An electrically conductive, flow-through, fixed bed adsorption membrane (FCME) made of carbon nanotubes (CNT) installed in an electrochemical flow cell, was applied for the highly efficient adsorption and detection of organic pollutants. Three analytes with different chemical nature, i.e., parathion ethyl, tartrazine and diquat, were chosen as model systems to demonstrate the capabilities of the system. Adsorptive stripping voltammetry (AdSV) performed by the FCME provided directly the amount of analyte adsorbed; in contrast to an adsorption column, that monitors the effluent concentration. The adsorption capacity and kinetic constants were obtained by AdSV and were comparable with those predicted by the Thomas model. The FCME enabled the detection of nanomolar levels of tartrazine and parathion, and submicromolar levels of diquat with a linear range of three orders of magnitude. In addition to being a very sensitive analytical tool, FCME is an adsorption membrane that enables its simple electrochemical regeneration.
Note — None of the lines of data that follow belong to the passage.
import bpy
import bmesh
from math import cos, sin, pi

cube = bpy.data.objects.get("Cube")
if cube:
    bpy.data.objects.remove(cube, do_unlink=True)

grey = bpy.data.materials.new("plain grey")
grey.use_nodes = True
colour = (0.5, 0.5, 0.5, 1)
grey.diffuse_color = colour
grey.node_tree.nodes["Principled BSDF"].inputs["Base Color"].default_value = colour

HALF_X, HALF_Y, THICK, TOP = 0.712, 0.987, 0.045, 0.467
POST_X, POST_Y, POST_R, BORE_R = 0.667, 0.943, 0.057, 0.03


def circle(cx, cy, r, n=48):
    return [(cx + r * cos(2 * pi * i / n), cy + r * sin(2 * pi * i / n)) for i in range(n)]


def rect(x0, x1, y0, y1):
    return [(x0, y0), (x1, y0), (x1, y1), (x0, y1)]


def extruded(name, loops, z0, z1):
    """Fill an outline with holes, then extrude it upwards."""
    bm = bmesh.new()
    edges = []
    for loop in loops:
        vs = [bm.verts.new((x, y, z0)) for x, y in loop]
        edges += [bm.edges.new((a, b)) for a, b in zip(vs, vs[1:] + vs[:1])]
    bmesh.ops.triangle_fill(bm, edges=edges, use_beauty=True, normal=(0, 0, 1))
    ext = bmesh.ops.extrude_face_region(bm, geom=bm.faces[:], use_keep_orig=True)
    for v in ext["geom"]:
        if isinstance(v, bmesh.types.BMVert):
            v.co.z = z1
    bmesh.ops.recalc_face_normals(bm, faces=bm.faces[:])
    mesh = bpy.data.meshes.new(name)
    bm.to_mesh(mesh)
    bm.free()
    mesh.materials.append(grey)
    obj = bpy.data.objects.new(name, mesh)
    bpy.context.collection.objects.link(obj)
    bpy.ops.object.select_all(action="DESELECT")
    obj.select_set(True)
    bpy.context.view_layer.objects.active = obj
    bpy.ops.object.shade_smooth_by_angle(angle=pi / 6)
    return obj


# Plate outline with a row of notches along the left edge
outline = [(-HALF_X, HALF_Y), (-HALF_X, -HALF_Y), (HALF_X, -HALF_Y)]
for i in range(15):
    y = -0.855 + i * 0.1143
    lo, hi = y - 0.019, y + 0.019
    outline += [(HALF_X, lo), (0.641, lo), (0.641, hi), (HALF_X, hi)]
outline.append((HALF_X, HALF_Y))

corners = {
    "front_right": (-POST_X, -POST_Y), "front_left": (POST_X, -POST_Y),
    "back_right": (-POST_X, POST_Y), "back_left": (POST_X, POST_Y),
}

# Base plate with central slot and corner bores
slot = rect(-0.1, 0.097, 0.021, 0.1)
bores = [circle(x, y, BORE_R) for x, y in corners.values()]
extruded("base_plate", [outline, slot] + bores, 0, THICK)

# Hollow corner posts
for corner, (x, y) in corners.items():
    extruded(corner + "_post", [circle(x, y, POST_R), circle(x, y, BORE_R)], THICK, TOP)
We studied the direct electron transfer (DET) between glucose and electrogenerated AuCl4- catalysed by glucose oxidase (GOx) and gold nanoparticles (AuNPs) by scanning electrochemical microscopy (SECM). Well-defined AuNPs were prepared and attached onto an insulating surface. Studying the current transients of a gold microelectrode held within a few microns from the surface revealed that the AuNPs interacted with the GOx and were crucial for the DET from the glucose. We investigated very carefully the effect of pH and the size of the AuNPs on electron transfer. AuNPs of 16, 40 and 80 nm diameter were applied. The kinetics of electron transfer was analysed by the Michael-Menten kinetic mechanism. Interestingly, we found that the fastest DET was exhibited by the 40 nm AuNPs at pH 3 and 5. At higher pH, electron transfer was better catalysed by the 80 nm AuNPs. This was rationalized by the effect of the pH on the enzymatic structure and the charge of the AuNPs.